We assumed an easy 5.5 hour train ride to Ankara the next day - followed by a sleeper to Adana that evening. The 5.5 hour train ride proved to be epic. Rocking up to the train station in Istanbul we discovered there was more than one station in a city of 12.8 million people. Thankfully we met a helpful man who`d been a hairdresser in London. We told him our story. He loved our story and our hearts and bought us a drink. He also began to seriously advise us to save cash for the future and not to be foolish... worldwide advice! He waved us off in the right direction and so began a walk, a taxi, a boat and another walk - then our train journey which broke down for about 40 minutes in baking hot heat.

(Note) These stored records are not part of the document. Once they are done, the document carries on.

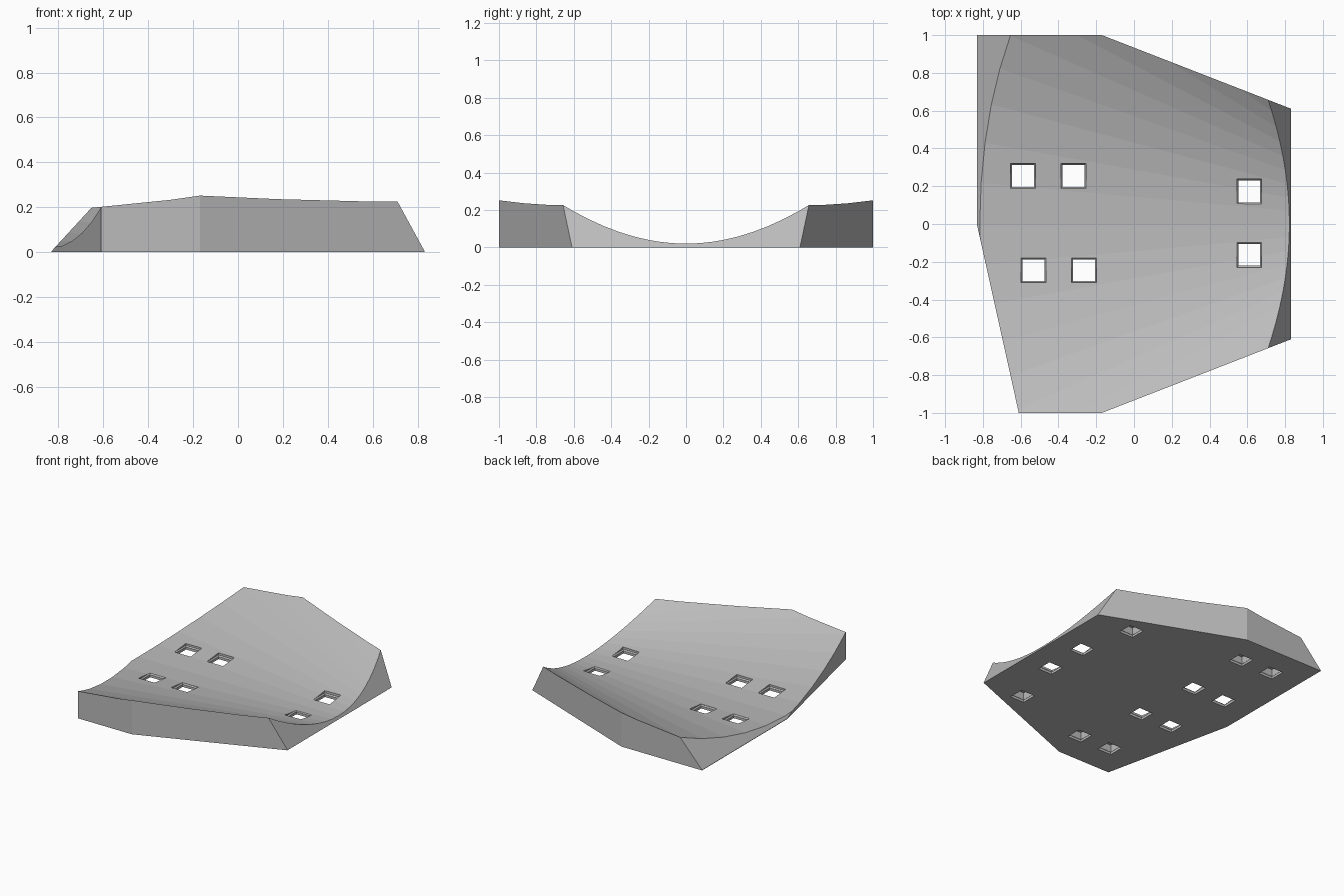
import bpy, bmesh, math
from mathutils import Vector

if "Cube" in bpy.data.objects:
    bpy.data.objects.remove(bpy.data.objects["Cube"], do_unlink=True)

# Material
grey = bpy.data.materials.new("plain_grey")
grey.use_nodes = True
colour = (0.5, 0.5, 0.5, 1)
grey.diffuse_color = colour
grey.node_tree.nodes["Principled BSDF"].inputs["Base Color"].default_value = colour


def make_object(name, bm):
    bmesh.ops.recalc_face_normals(bm, faces=bm.faces)
    mesh = bpy.data.meshes.new(name)
    bm.to_mesh(mesh)
    bm.free()
    mesh.materials.append(grey)
    obj = bpy.data.objects.new(name, mesh)
    bpy.context.scene.collection.objects.link(obj)
    return obj


def loft(bm, rings):
    """Join closed rings of points into a capped solid."""
    loops = [[bm.verts.new(p) for p in ring] for ring in rings]
    n = len(loops[0])
    for a, b in zip(loops, loops[1:]):
        for i in range(n):
            j = (i + 1) % n
            bm.faces.new((a[i], a[j], b[j], b[i]))
    bm.faces.new(loops[0])
    bm.faces.new(loops[-1])


# Base plate: extruded outline with both ends planed to a slope
END = 0.832
outline = [(-END, 1), (-END, 0), (-0.61, -1), (-0.17, -1),
           (END, -0.61), (END, 0.61), (-0.17, 1)]
bm = bmesh.new()
loft(bm, [[(x, y, z) for x, y in outline] for z in (0, 0.4)])
for side, run in ((-1, 0.92), (1, 0.545)):
    cut = bmesh.ops.bisect_plane(
        bm, geom=bm.verts[:] + bm.edges[:] + bm.faces[:], dist=1e-5,
        plane_co=Vector((side * END, 0, 0.003)),
        plane_no=Vector((side, 0, run)), clear_outer=True)
    rim = [e for e in cut["geom_cut"] if isinstance(e, bmesh.types.BMEdge)]
    bmesh.ops.holes_fill(bm, edges=rim, sides=0)
plate = make_object("curved_plate", bm)

# Slanted cone that scoops out the top, its lowest line kept level
bm = bmesh.new()
FACETS = 90
rings = []
for x in (-1.1, 1.1):
    r = 2.07 - 1.29 * x
    angles = [math.tau * i / FACETS for i in range(FACETS)]
    rings.append([(x, r * math.sin(a), 0.02 + r * (1 - math.cos(a))) for a in angles])
loft(bm, rings)
scoop = make_object("scoop_cutter", bm)

# Square sockets from below, with a narrow lip; the middle ones break through
sockets = [(0.61, 0.172), (0.61, -0.163), (0.51, 0.58), (0.51, -0.58)]
for x, y in ((-0.32, 0.255), (-0.265, -0.245)):
    for dx in (0, -0.267):
        sockets.append((x + dx, y))
for x, y in ((-0.32, 0.758), (-0.14, -0.745)):
    for dx in (0, -0.267):
        sockets.append((x + dx, y))
corners = [(-1, -1), (1, -1), (1, 1), (-1, 1)]
bm = bmesh.new()
for cx, cy in sockets:
    loft(bm, [[(cx + h * sx, cy + h * sy, z) for sx, sy in corners]
              for z, h in ((-0.02, 0.058), (0.018, 0.058), (0.026, 0.066), (0.08, 0.066))])
socket_cutter = make_object("socket_cutter", bm)

# Apply the cuts, then remove the cutters
for cutter in (scoop, socket_cutter):
    mod = plate.modifiers.new(cutter.name, "BOOLEAN")
    mod.operation = "DIFFERENCE"
    mod.solver = "EXACT"
    mod.object = cutter
bpy.context.view_layer.update()
result = bpy.data.meshes.new_from_object(
    plate.evaluated_get(bpy.context.evaluated_depsgraph_get()))
plate.modifiers.clear()
plate.data = result
for cutter in (scoop, socket_cutter):
    bpy.data.objects.remove(cutter, do_unlink=True)
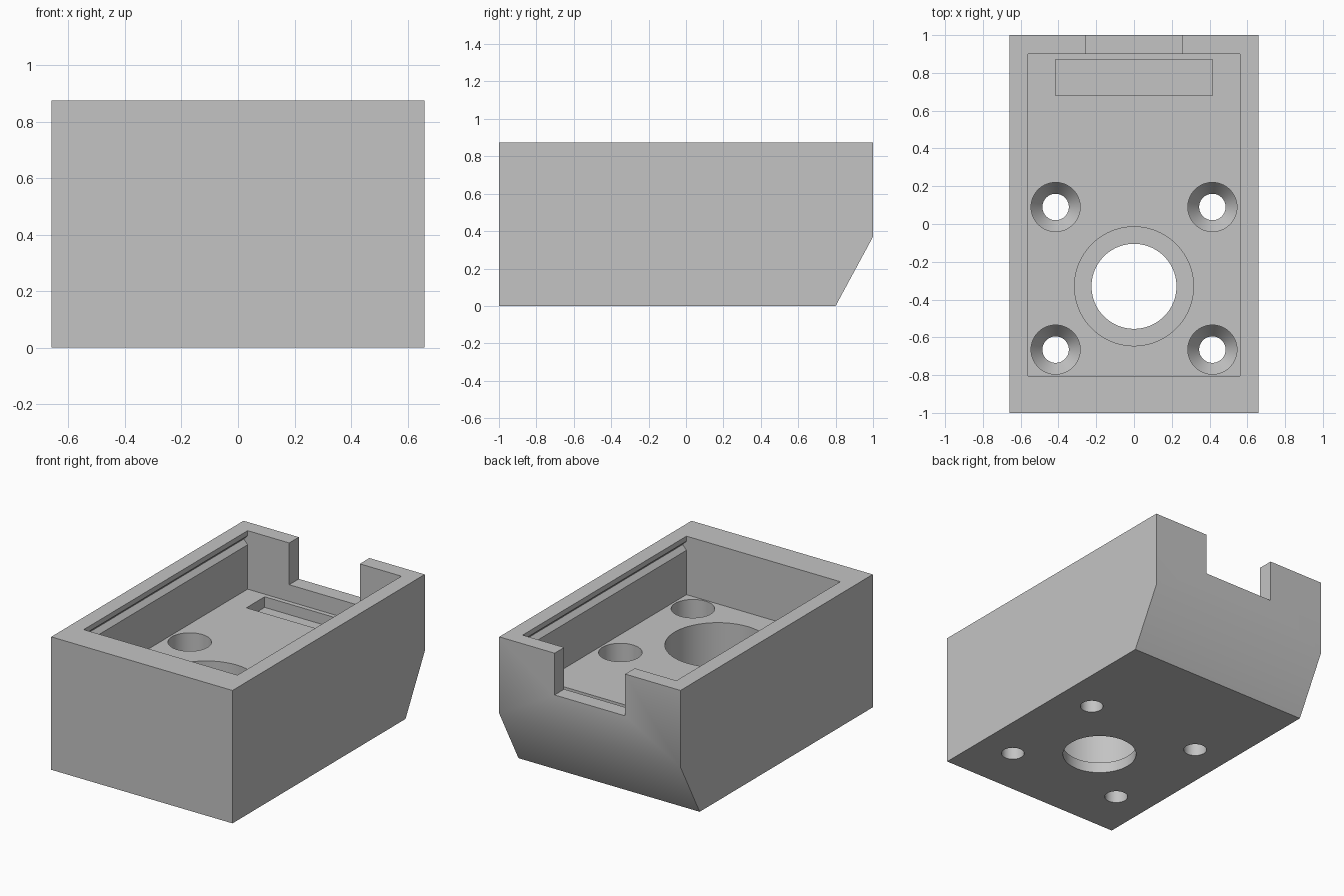
import bpy
import bmesh
import math

cube = bpy.data.objects.get("Cube")
if cube:
    bpy.data.objects.remove(cube, do_unlink=True)

# Single plain grey
grey = bpy.data.materials.new("plain_grey")
grey.use_nodes = True
colour = (0.55, 0.55, 0.55, 1)
grey.diffuse_color = colour
grey.node_tree.nodes["Principled BSDF"].inputs["Base Color"].default_value = colour


def make_object(name, bm):
    bmesh.ops.recalc_face_normals(bm, faces=bm.faces)
    mesh = bpy.data.meshes.new(name)
    bm.to_mesh(mesh)
    bm.free()
    mesh.materials.append(grey)
    obj = bpy.data.objects.new(name, mesh)
    bpy.context.collection.objects.link(obj)
    return obj


def prism(name, points, move):
    """Closed outline of 3D points, swept along the vector move."""
    bm = bmesh.new()
    face = bm.faces.new([bm.verts.new(p) for p in points])
    swept = bmesh.ops.extrude_face_region(bm, geom=[face], use_keep_orig=True)
    verts = [v for v in swept["geom"] if isinstance(v, bmesh.types.BMVert)]
    bmesh.ops.translate(bm, verts=verts, vec=move)
    return make_object(name, bm)


def box(name, x, y0, y1, z0, z1):
    outline = [(-x, y0, z0), (x, y0, z0), (x, y1, z0), (-x, y1, z0)]
    return prism(name, outline, (0, 0, z1 - z0))


def turned(name, x, y, profile, sides=64):
    """Stack of (radius, height) rings with capped ends."""
    bm = bmesh.new()
    rings = []
    for r, z in profile:
        angles = [math.tau * i / sides for i in range(sides)]
        rings.append([bm.verts.new((x + r * math.cos(a), y + r * math.sin(a), z))
                      for a in angles])
    for low, high in zip(rings, rings[1:]):
        for i in range(sides):
            j = (i + 1) % sides
            bm.faces.new((low[i], low[j], high[j], high[i]))
    bm.faces.new(rings[0][::-1])
    bm.faces.new(rings[-1])
    return make_object(name, bm)


WIDTH, TOP, FLOOR = 0.66, 0.875, 0.49

# Outer block with the sloped lower back
side = [(-1, 0), (0.8, 0), (1, 0.37), (1, TOP), (-1, TOP)]
housing = prism("housing", [(-WIDTH, y, z) for y, z in side], (2 * WIDTH, 0, 0))

# Open cavity with a V groove along both side walls
half = [(0.56, FLOOR), (0.56, 0.782), (0.588, 0.812), (0.56, 0.842), (0.56, 1.0)]
section = half + [(-x, z) for x, z in reversed(half)]
cutters = [prism("cavity_cutter", [(x, -0.805, z) for x, z in section], (0, 1.705, 0))]

# Back notch and recessed floor slot
cutters.append(box("notch_cutter", 0.257, 0.85, 1.1, 0.6, 1.1))
cutters.append(box("slot_cutter", 0.415, 0.68, 0.87, 0.42, 0.6))

# Stepped central hole
cutters.append(turned("centre_hole_cutter", 0, -0.33,
                      [(0.225, -0.1), (0.225, 0.07), (0.315, 0.07), (0.315, 0.6)], 96))

# Four countersunk screw holes
for x in (-0.415, 0.415):
    for y in (-0.665, 0.09):
        cutters.append(turned("screw_hole_cutter", x, y,
                              [(0.07, -0.1), (0.07, 0.1), (0.13, 0.18), (0.13, 0.6)]))

# Cut everything out of the block
bpy.ops.object.select_all(action="DESELECT")
bpy.context.view_layer.objects.active = housing
housing.select_set(True)
for cutter in cutters:
    cutter.hide_render = True
    mod = housing.modifiers.new(cutter.name, "BOOLEAN")
    mod.operation = "DIFFERENCE"
    mod.solver = "EXACT"
    mod.object = cutter
    bpy.ops.object.modifier_apply(modifier=mod.name)
    bpy.data.objects.remove(cutter, do_unlink=True)

bpy.ops.object.shade_smooth_by_angle(angle=math.radians(30))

We had to stop off at a random stop and catch another train for 1.5 hours. By this stage we knew there was no way we could catch the sleeper that night as planned. As we boarded our final 1.5 hours train we were both tired and bit dispirited. I prayed for us to have some fun...

And fun we had! This train was incredible... Weirdly, in the middle of turkey, for a very short journey, lies the poshest train in the world. Like an aeroplane, the seats are spotless, the guards wear lapels, there is a film option and seven radio stations, it is superbly cold and speeds through the desert at 250km/h. (Nick didn`t believe me initially so don`t doubt me. He told me he would eat my lovely white hat. He hasn`t yet.) We also discovered Maze - an extremely thrilling game on the ipod which involves twisting the actual ipod in cool shapes. So recommended. The desert was stunning as we raced through ıt - the sun setting in the pink sky, leaving the mountains almost violet in its dimming light.

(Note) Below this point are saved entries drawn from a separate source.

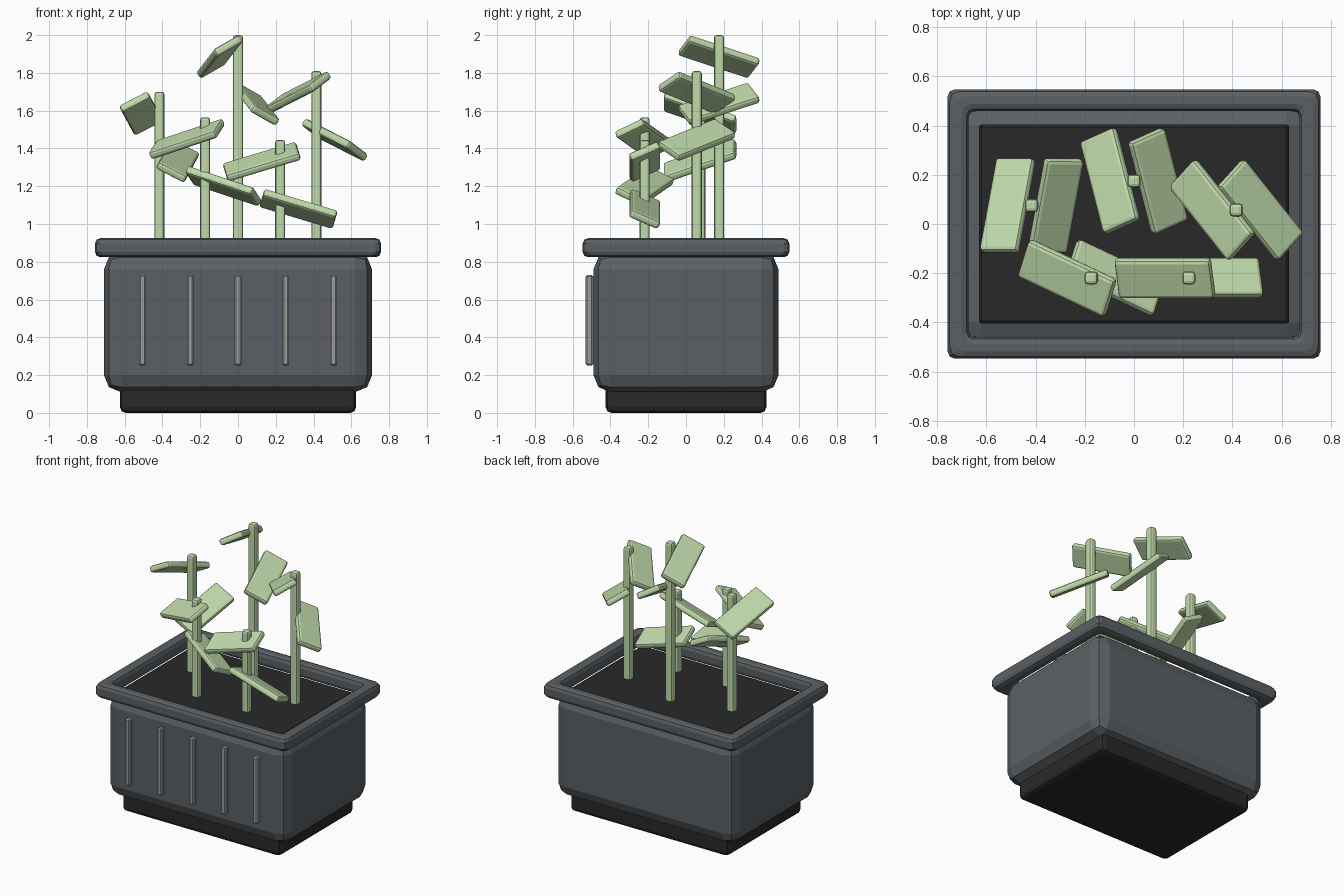
import bpy, bmesh
from mathutils import Vector, Matrix

if "Cube" in bpy.data.objects:
    bpy.data.objects.remove(bpy.data.objects["Cube"])


def material(name, rgb):
    m = bpy.data.materials.new(name)
    m.diffuse_color = (*rgb, 1)
    m.use_nodes = True
    m.node_tree.nodes["Principled BSDF"].inputs["Base Color"].default_value = m.diffuse_color
    return m


SLATE = material("slate_grey", (0.105, 0.118, 0.128))
DARK = material("near_black", (0.022, 0.022, 0.022))
STEEL = material("light_grey", (0.33, 0.33, 0.33))
GREEN = material("pale_green", (0.53, 0.71, 0.41))


def finish(bm, name, mat, bevel, segments, matrix=None):
    """Bevel every edge and turn the mesh into an object."""
    bmesh.ops.recalc_face_normals(bm, faces=bm.faces)
    bmesh.ops.bevel(bm, geom=bm.edges[:], offset=bevel, segments=segments,
                    profile=0.5, affect='EDGES', clamp_overlap=True)
    if matrix:
        bm.transform(matrix)
    me = bpy.data.meshes.new(name)
    bm.to_mesh(me)
    bm.free()
    me.materials.append(mat)
    ob = bpy.data.objects.new(name, me)
    bpy.context.collection.objects.link(ob)
    return ob


def box(name, size, centre, mat, bevel, segments=2, rot=None):
    bm = bmesh.new()
    bmesh.ops.create_cube(bm, size=1)
    bmesh.ops.scale(bm, vec=size, verts=bm.verts)
    matrix = Matrix.Translation(centre) @ (rot.to_4x4() if rot else Matrix())
    return finish(bm, name, mat, bevel, segments, matrix)


# Pot: plinth, body and soil
box("plinth", (1.25, 0.85, 0.16), (0, 0, 0.08), DARK, 0.03)
box("pot_body", (1.42, 0.98, 0.74), (0, 0, 0.48), SLATE, 0.09)
box("soil", (1.26, 0.81, 0.10), (0, 0, 0.82), DARK, 0.01, 1)

# Rim: rectangular ring
bm = bmesh.new()
loops = []
for hx, hy, z in ((0.757, 0.547, 0.824), (0.757, 0.547, 0.925),
                  (0.673, 0.46, 0.925), (0.673, 0.46, 0.824)):
    loops.append([bm.verts.new((sx * hx, sy * hy, z))
                  for sx, sy in ((-1, -1), (1, -1), (1, 1), (-1, 1))])
for i in range(4):
    a, b = loops[i], loops[(i + 1) % 4]
    for j in range(4):
        k = (j + 1) % 4
        bm.faces.new((a[j], a[k], b[k], b[j]))
finish(bm, "rim", SLATE, 0.028, 2)

# Vertical slats on the front
for i in range(5):
    box(f"front_slat_{i + 1}", (0.036, 0.04, 0.48),
        (-0.506 + 0.253 * i, -0.511, 0.49), STEEL, 0.008, 1)

# Plants: stem x, y, top, then length and width directions of the upper leaf
plants = [
    (-0.416, 0.075, 1.70, (0.07, 0.38, -0.13), (0.165, 0.0, 0.085)),
    (0.0, 0.175, 2.00, (-0.097, 0.377, -0.125), (0.154, 0.057, 0.09)),
    (0.415, 0.057, 1.81, (-0.235, 0.295, -0.12), (0.10, 0.10, 0.075)),
    (-0.174, -0.219, 1.565, (0.36, -0.17, 0.12), (-0.06, -0.155, -0.08)),
    (0.223, -0.219, 1.445, (0.40, 0.0, 0.12), (0.02, -0.15, -0.065)),
]
for n, (x, y, top, along, across) in enumerate(plants, 1):
    box(f"stem_{n}", (0.054, 0.054, top - 0.82), (x, y, (top + 0.82) / 2), GREEN, 0.015)
    # The lower leaf sits on the other side with its tilt reversed
    for label, side, drop in (("upper", -1, 0.115), ("lower", 1, 0.365)):
        flip = Vector((1, 1, -side))
        u = (Vector(along) * flip).normalized()
        v = Vector(across) * flip
        v = (v - u * v.dot(u)).normalized()
        rot = Matrix((u, v, u.cross(v))).transposed()
        box(f"{label}_leaf_{n}", (0.405, 0.17, 0.045),
            (x + side * 0.097, y, top - drop), GREEN, 0.015, 2, rot)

We woke in Ankara this morning. It is a busy, hot, sprawling city with few tourists. It has been the first place where there seems to be very few English speakers. It makes me personally feel like we are an island detached from people - but I would love not to be! I love people and engaging with them - and it feels more lonely the more alien the city is.

I have found the last few days much harder than the first few. I was full of energy and travel appetite at first! Now I am more tired, the travelling and temperatures ahead seem too challenging, the cities unpersonal and too busy. In short I feel weak! Our times with God have been amazing, strengthening, crucial and beautiful since we began. I feel like I need him all the more as we continue. I know that whatever He asks, He will provide for. He is my shepherd, caring for me and making me lie down (see Ezekiel 34 and Psalm 23). I am also remembering a verse Noomi had for us as we left - `this happened that we might not rely on ourselves but on God, who raises the dead`. I can see in so many ways my reliance on Him growing which brings more life and more love! What a pain that the path to this is so often weakness! But I see more of his grace... Do pray for me though - that we lean on Him ın challenging times - and that we are kind to ourselves as He is kind! Interspersed through these more difficult patches there is also lots of laughter and a fair amount of cuddling (although Nick is concerned we might get arrested so public hugs are brief)!

Another encouragement is Jesus on the cross and his love for me... I have been so impacted by a song called Arms Wide Open by Misty Edwards... the lyrics are of Jesus `wıth arms wide open, a heart exposed, with arms wıde open, bleeding` and then Him saying `you shall love me - with arms wide open, a heart exposed, with arms wide open, bleeding, sometimes bleeding`... I am so hungry for this. As we ate supper in Istanbul, a young girl, deaf and dumb, approached us selling tissues. These lyrics flooded my mind again. Is it not horrendous that at night a child can approach adults eating and no one ask questions? Why is she there? Jesus` pure love for me and for children like her do fire me on through difficulty.

So the day-awaited sleeper tonight. Oh yes and for those of you who are praying, pray for us in these temperatures as they rise & rise! We will wake in Adana and bus along a bit from there. Going to sign off now and slink off in my supercool Turkish trousers and my snazzy Romanian bag. As if red hair and a backpack weren`t enough, I seem keen to prove to everyone I am a traveller.